[Document images with source code]
☆ ☆ ☆
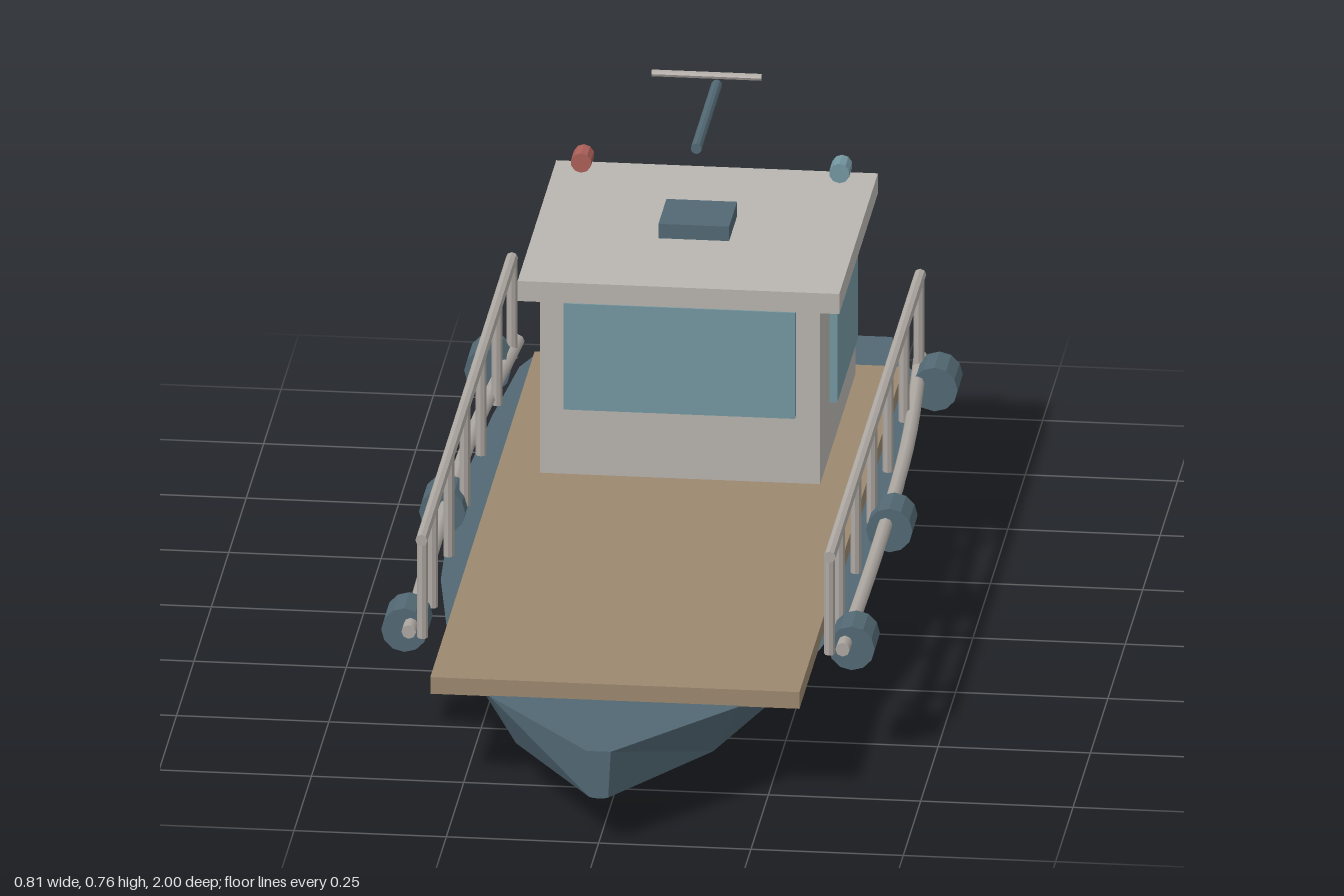
import * as THREE from 'three';

const paint = (name, color) => {
  const m = new THREE.MeshStandardMaterial({ color });
  m.name = name;
  return m;
};

export function createModel() {
  const boat = new THREE.Group();
  boat.name = 'workboat';
  const slate = paint('slate blue', 0x526873);
  const wood = paint('deck tan', 0x9c8870);
  const white = paint('cabin grey', 0xb9b6b1);
  const glass = paint('window blue', 0x7597a1);
  const red = paint('signal red', 0xac6058);
  const metal = paint('rail metal', 0xaea8a2);

  const add = (name, geo, mat, x = 0, y = 0, z = 0, parent = boat) => {
    const m = new THREE.Mesh(geo, mat);
    m.name = name;
    m.position.set(x, y, z);
    parent.add(m);
    return m;
  };
  // box given by its extents
  const box = (name, mat, x0, x1, y0, y1, z0, z1) =>
    add(name, new THREE.BoxGeometry(x1 - x0, y1 - y0, z1 - z0), mat, (x0 + x1) / 2, (y0 + y1) / 2, (z0 + z1) / 2);
  // faceted rod along one axis
  const rod = (name, mat, axis, r, len, x, y, z, sides = 10) => {
    const g = new THREE.CylinderGeometry(r, r, len, sides).toNonIndexed();
    if (axis === 'x') g.rotateZ(Math.PI / 2);
    if (axis === 'z') g.rotateX(Math.PI / 2);
    g.computeVertexNormals();
    return add(name, g, mat, x, y, z);
  };

  // Hull stations: z, sheer half width, bottom half width, bottom height
  const stations = [
    [1, 0.02, 0.008, 0.078], [0.77, 0.205, 0.07, 0.066], [0.5, 0.305, 0.11, 0.054], [0.25, 0.345, 0.135, 0.045],
    [0, 0.36, 0.145, 0.042], [-0.25, 0.358, 0.143, 0.043], [-0.5, 0.347, 0.135, 0.05],
    [-0.73, 0.328, 0.12, 0.06], [-0.935, 0.26, 0.1, 0.076],
  ];
  const rings = stations.map(([z, w, b, y]) => {
    const half = [[w, 0.16], [w * 0.79, 0.08], [b, y]];
    const ring = [...half, ...half.slice().reverse().map(([x, h]) => [-x, h])];
    return ring.map(([x, h]) => [x, h, z]);
  });
  const pos = [];
  const tri = (a, b, c) => pos.push(...a, ...b, ...c);
  for (let i = 0; i < rings.length - 1; i++) {
    const A = rings[i], B = rings[i + 1];
    for (let j = 0; j < 6; j++) {
      const k = (j + 1) % 6;
      tri(A[j], A[k], B[k]);
      tri(A[j], B[k], B[j]);
    }
  }
  const bow = rings[0], stern = rings[rings.length - 1];
  for (let j = 1; j < 5; j++) {
    tri(bow[0], bow[j + 1], bow[j]);
    tri(stern[0], stern[j], stern[j + 1]);
  }
  const hullGeo = new THREE.BufferGeometry();
  hullGeo.setAttribute('position', new THREE.Float32BufferAttribute(pos, 3));
  hullGeo.computeVertexNormals();
  add('hull', hullGeo, slate);

  // Deck and cabin
  box('deck', wood, -0.303, 0.303, 0.159, 0.188, -0.73, 0.767);
  box('cabin', white, -0.23, 0.23, 0.193, 0.502, -0.675, -0.168);
  box('roof', white, -0.264, 0.264, 0.5, 0.535, -0.7, -0.145);
  box('roofHatch', slate, -0.058, 0.058, 0.535, 0.56, -0.48, -0.365);
  box('frontWindow', glass, -0.19, 0.19, 0.31, 0.495, -0.169, -0.155);
  for (const s of [-1, 1]) {
    add(s > 0 ? 'leftWindow' : 'rightWindow', new THREE.BoxGeometry(0.014, 0.165, 0.3), glass, s * 0.236, 0.368, -0.45);
  }

  // Navigation lights, mast and crossbar
  rod('rightLight', red, 'z', 0.017, 0.042, -0.212, 0.57, -0.622);
  rod('leftLight', glass, 'z', 0.017, 0.042, 0.212, 0.57, -0.622);
  rod('mast', slate, 'z', 0.009, 0.295, 0, 0.68, -0.548);
  rod('crossbar', metal, 'x', 0.006, 0.18, 0, 0.752, -0.55, 8);

  // Railings, rubbing rails and fenders on both sides
  for (const s of [-1, 1]) {
    for (const z of [0.605, 0.465, 0.23, 0, -0.235, -0.465, -0.678]) {
      rod('railPost', metal, 'y', 0.009, 0.172, s * 0.334, 0.281, z, 8);
    }
    rod('topRail', metal, 'z', 0.01, 1.3, s * 0.335, 0.367, -0.036, 8);
    const path = new THREE.CatmullRomCurve3(
      [[0.356, 0.613], [0.36, 0.3], [0.36, 0], [0.354, -0.35], [0.331, -0.728]].map(([x, z]) => new THREE.Vector3(s * x, 0.206, z)));
    add('rubRail', new THREE.TubeGeometry(path, 16, 0.012, 8), metal);
    for (const t of [0, 1]) {
      const cap = add('rubRailEnd', new THREE.CircleGeometry(0.012, 8), metal);
      cap.position.copy(path.getPoint(t));
      if (t) cap.rotation.y = Math.PI;
    }
    for (const z of [0.542, 0, -0.648]) rod('fender', slate, 'z', 0.038, 0.075, s * 0.367, 0.196, z, 12);
  }

  // Outboard engine, gearcase and propeller
  box('engine', slate, -0.072, 0.072, 0.048, 0.255, -0.935, -0.815);
  box('gearcase', red, -0.052, 0.052, 0.026, 0.08, -0.948, -0.88);
  rod('propellerShaft', metal, 'z', 0.013, 0.055, 0, 0.065, -0.968, 8);
  const propeller = new THREE.Group();
  propeller.name = 'propeller';
  propeller.position.set(0, 0.065, -0.995);
  boat.add(propeller);
  for (let i = 0; i < 6; i++) {
    const blade = new THREE.BoxGeometry(0.026, 0.063, 0.009);
    blade.translate(0, 0.0335, 0);
    blade.rotateZ(i * Math.PI / 3);
    add('blade', blade, metal, 0, 0, 0, propeller);
  }
  return boat;
}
☆ ☆ ☆
*What the task requires*: A faithful copy of all the lines above is needed, with the pictures omitted.

*Result*:
import * as THREE from 'three';

const paint = (name, color) => {
  const m = new THREE.MeshStandardMaterial({ color });
  m.name = name;
  return m;
};

export function createModel() {
  const boat = new THREE.Group();
  boat.name = 'workboat';
  const slate = paint('slate blue', 0x526873);
  const wood = paint('deck tan', 0x9c8870);
  const white = paint('cabin grey', 0xb9b6b1);
  const glass = paint('window blue', 0x7597a1);
  const red = paint('signal red', 0xac6058);
  const metal = paint('rail metal', 0xaea8a2);

  const add = (name, geo, mat, x = 0, y = 0, z = 0, parent = boat) => {
    const m = new THREE.Mesh(geo, mat);
    m.name = name;
    m.position.set(x, y, z);
    parent.add(m);
    return m;
  };
  // box given by its extents
  const box = (name, mat, x0, x1, y0, y1, z0, z1) =>
    add(name, new THREE.BoxGeometry(x1 - x0, y1 - y0, z1 - z0), mat, (x0 + x1) / 2, (y0 + y1) / 2, (z0 + z1) / 2);
  // faceted rod along one axis
  const rod = (name, mat, axis, r, len, x, y, z, sides = 10) => {
    const g = new THREE.CylinderGeometry(r, r, len, sides).toNonIndexed();
    if (axis === 'x') g.rotateZ(Math.PI / 2);
    if (axis === 'z') g.rotateX(Math.PI / 2);
    g.computeVertexNormals();
    return add(name, g, mat, x, y, z);
  };

  // Hull stations: z, sheer half width, bottom half width, bottom height
  const stations = [
    [1, 0.02, 0.008, 0.078], [0.77, 0.205, 0.07, 0.066], [0.5, 0.305, 0.11, 0.054], [0.25, 0.345, 0.135, 0.045],
    [0, 0.36, 0.145, 0.042], [-0.25, 0.358, 0.143, 0.043], [-0.5, 0.347, 0.135, 0.05],
    [-0.73, 0.328, 0.12, 0.06], [-0.935, 0.26, 0.1, 0.076],
  ];
  const rings = stations.map(([z, w, b, y]) => {
    const half = [[w, 0.16], [w * 0.79, 0.08], [b, y]];
    const ring = [...half, ...half.slice().reverse().map(([x, h]) => [-x, h])];
    return ring.map(([x, h]) => [x, h, z]);
  });
  const pos = [];
  const tri = (a, b, c) => pos.push(...a, ...b, ...c);
  for (let i = 0; i < rings.length - 1; i++) {
    const A = rings[i], B = rings[i + 1];
    for (let j = 0; j < 6; j++) {
      const k = (j + 1) % 6;
      tri(A[j], A[k], B[k]);
      tri(A[j], B[k], B[j]);
    }
  }
  const bow = rings[0], stern = rings[rings.length - 1];
  for (let j = 1; j < 5; j++) {
    tri(bow[0], bow[j + 1], bow[j]);
    tri(stern[0], stern[j], stern[j + 1]);
  }
  const hullGeo = new THREE.BufferGeometry();
  hullGeo.setAttribute('position', new THREE.Float32BufferAttribute(pos, 3));
  hullGeo.computeVertexNormals();
  add('hull', hullGeo, slate);

  // Deck and cabin
  box('deck', wood, -0.303, 0.303, 0.159, 0.188, -0.73, 0.767);
  box('cabin', white, -0.23, 0.23, 0.193, 0.502, -0.675, -0.168);
  box('roof', white, -0.264, 0.264, 0.5, 0.535, -0.7, -0.145);
  box('roofHatch', slate, -0.058, 0.058, 0.535, 0.56, -0.48, -0.365);
  box('frontWindow', glass, -0.19, 0.19, 0.31, 0.495, -0.169, -0.155);
  for (const s of [-1, 1]) {
    add(s > 0 ? 'leftWindow' : 'rightWindow', new THREE.BoxGeometry(0.014, 0.165, 0.3), glass, s * 0.236, 0.368, -0.45);
  }

  // Navigation lights, mast and crossbar
  rod('rightLight', red, 'z', 0.017, 0.042, -0.212, 0.57, -0.622);
  rod('leftLight', glass, 'z', 0.017, 0.042, 0.212, 0.57, -0.622);
  rod('mast', slate, 'z', 0.009, 0.295, 0, 0.68, -0.548);
  rod('crossbar', metal, 'x', 0.006, 0.18, 0, 0.752, -0.55, 8);

  // Railings, rubbing rails and fenders on both sides
  for (const s of [-1, 1]) {
    for (const z of [0.605, 0.465, 0.23, 0, -0.235, -0.465, -0.678]) {
      rod('railPost', metal, 'y', 0.009, 0.172, s * 0.334, 0.281, z, 8);
    }
    rod('topRail', metal, 'z', 0.01, 1.3, s * 0.335, 0.367, -0.036, 8);
    const path = new THREE.CatmullRomCurve3(
      [[0.356, 0.613], [0.36, 0.3], [0.36, 0], [0.354, -0.35], [0.331, -0.728]].map(([x, z]) => new THREE.Vector3(s * x, 0.206, z)));
    add('rubRail', new THREE.TubeGeometry(path, 16, 0.012, 8), metal);
    for (const t of [0, 1]) {
      const cap = add('rubRailEnd', new THREE.CircleGeometry(0.012, 8), metal);
      cap.position.copy(path.getPoint(t));
      if (t) cap.rotation.y = Math.PI;
    }
    for (const z of [0.542, 0, -0.648]) rod('fender', slate, 'z', 0.038, 0.075, s * 0.367, 0.196, z, 12);
  }

  // Outboard engine, gearcase and propeller
  box('engine', slate, -0.072, 0.072, 0.048, 0.255, -0.935, -0.815);
  box('gearcase', red, -0.052, 0.052, 0.026, 0.08, -0.948, -0.88);
  rod('propellerShaft', metal, 'z', 0.013, 0.055, 0, 0.065, -0.968, 8);
  const propeller = new THREE.Group();
  propeller.name = 'propeller';
  propeller.position.set(0, 0.065, -0.995);
  boat.add(propeller);
  for (let i = 0; i < 6; i++) {
    const blade = new THREE.BoxGeometry(0.026, 0.063, 0.009);
    blade.translate(0, 0.0335, 0);
    blade.rotateZ(i * Math.PI / 3);
    add('blade', blade, metal, 0, 0, 0, propeller);
  }
  return boat;
}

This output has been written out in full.